----- Data -----

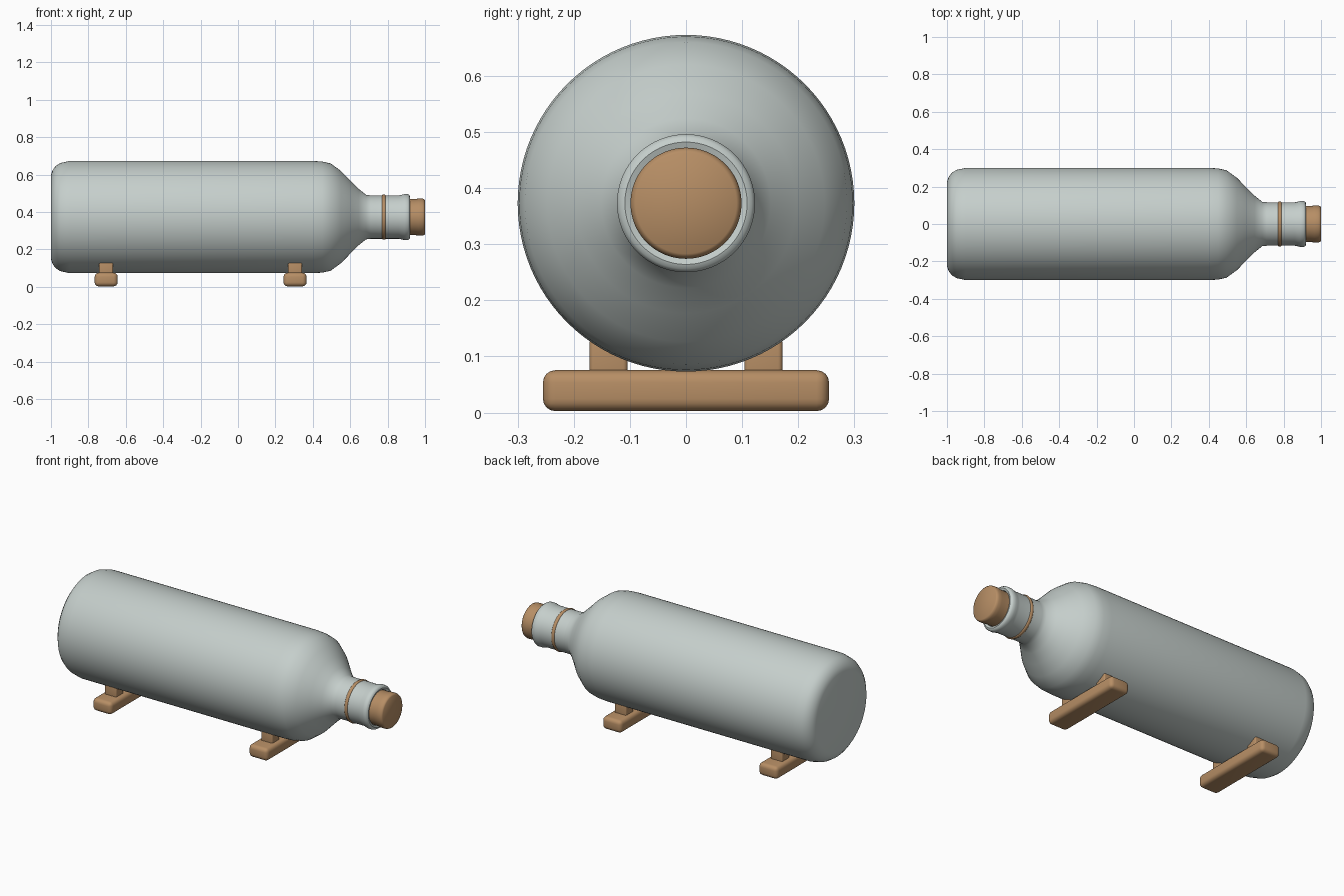
import bpy, bmesh, math

if "Cube" in bpy.data.objects:
    bpy.data.objects.remove(bpy.data.objects["Cube"])

AXIS_Z = 0.373

def material(name, rgb):
    m = bpy.data.materials.new(name)
    m.diffuse_color = (*rgb, 1)
    m.use_nodes = True
    m.node_tree.nodes["Principled BSDF"].inputs["Base Color"].default_value = m.diffuse_color
    return m

glass = material("pale grey glass", (0.56, 0.62, 0.60))
wood = material("warm brown wood", (0.47, 0.27, 0.13))

def finish(name, bm, mat, angle):
    bmesh.ops.recalc_face_normals(bm, faces=bm.faces)
    me = bpy.data.meshes.new(name)
    bm.to_mesh(me)
    bm.free()
    me.materials.append(mat)
    ob = bpy.data.objects.new(name, me)
    bpy.context.collection.objects.link(ob)
    bpy.ops.object.select_all(action='DESELECT')
    ob.select_set(True)
    bpy.context.view_layer.objects.active = ob
    bpy.ops.object.shade_smooth_by_angle(angle=math.radians(angle))
    return ob

def lathe(name, profile, mat, angle=40, closed=False, n=96):
    """Revolve (x, radius) points around the bottle's long axis."""
    bm = bmesh.new()
    pts = profile + profile[:1] if closed else profile
    vs = [bm.verts.new((x, 0, AXIS_Z + r)) for x, r in pts]
    edges = [bm.edges.new(p) for p in zip(vs, vs[1:])]
    bmesh.ops.spin(bm, geom=vs + edges, cent=(0, 0, AXIS_Z), axis=(1, 0, 0),
                   angle=2 * math.pi, steps=n)
    bmesh.ops.remove_doubles(bm, verts=bm.verts, dist=0.0002)
    return finish(name, bm, mat, angle)

def block(name, centre, size, bevel, mat):
    bm = bmesh.new()
    bmesh.ops.create_cube(bm, size=1)
    for v in bm.verts:
        v.co = [c + s * k for c, s, k in zip(centre, size, v.co)]
    bmesh.ops.bevel(bm, geom=bm.edges[:], offset=bevel, segments=4,
                    profile=0.5, affect='EDGES')
    return finish(name, bm, mat, 30)

# Bottle body with shoulder, neck, lip and mouth
lathe("bottle", [(-1, 0), (-1, 0.225), (-0.992, 0.25), (-0.975, 0.273),
                 (-0.95, 0.289), (-0.90, 0.30), (0.40, 0.30), (0.45, 0.297),
                 (0.495, 0.287), (0.55, 0.247), (0.60, 0.196),
                 (0.645, 0.151), (0.685, 0.119), (0.71, 0.116),
                 (0.86, 0.116), (0.875, 0.119), (0.89, 0.123),
                 (0.908, 0.123), (0.917, 0.117), (0.92, 0.109),
                 (0.916, 0.098), (0.90, 0.094), (0.85, 0.094), (0.85, 0)], glass)

# Cork stopper
lathe("cork", [(0.86, 0), (0.86, 0.093), (0.92, 0.096), (0.945, 0.096),
               (0.965, 0.099), (0.985, 0.099), (0.995, 0.096),
               (1.0, 0.09), (1.0, 0)], wood)

# Cord around the neck
lathe("neck_cord", [(0.78 + 0.010 * math.cos(a), 0.115 + 0.006 * math.sin(a))
                    for a in (i * math.pi / 6 for i in range(12))],
      wood, 60, closed=True)

# Two cradle feet, each with a pair of upright chocks
for label, x in (("rear", -0.705), ("front", 0.305)):
    block(label + "_cradle_bar", (x, 0, 0.039), (0.123, 0.51, 0.073), 0.022, wood)
    for side, s in (("left", -1), ("right", 1)):
        block(f"{label}_cradle_chock_{side}", (x, s * 0.138, 0.094),
              (0.075, 0.068, 0.076), 0.008, wood)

-----

About this task: Begin with the line holding "wood, 60, closed=True)" and end with the last line of the material. Copy all of them exactly.

Answer section:
      wood, 60, closed=True)

# Two cradle feet, each with a pair of upright chocks
for label, x in (("rear", -0.705), ("front", 0.305)):
    block(label + "_cradle_bar", (x, 0, 0.039), (0.123, 0.51, 0.073), 0.022, wood)
    for side, s in (("left", -1), ("right", 1)):
        block(f"{label}_cradle_chock_{side}", (x, s * 0.138, 0.094),
              (0.075, 0.068, 0.076), 0.008, wood)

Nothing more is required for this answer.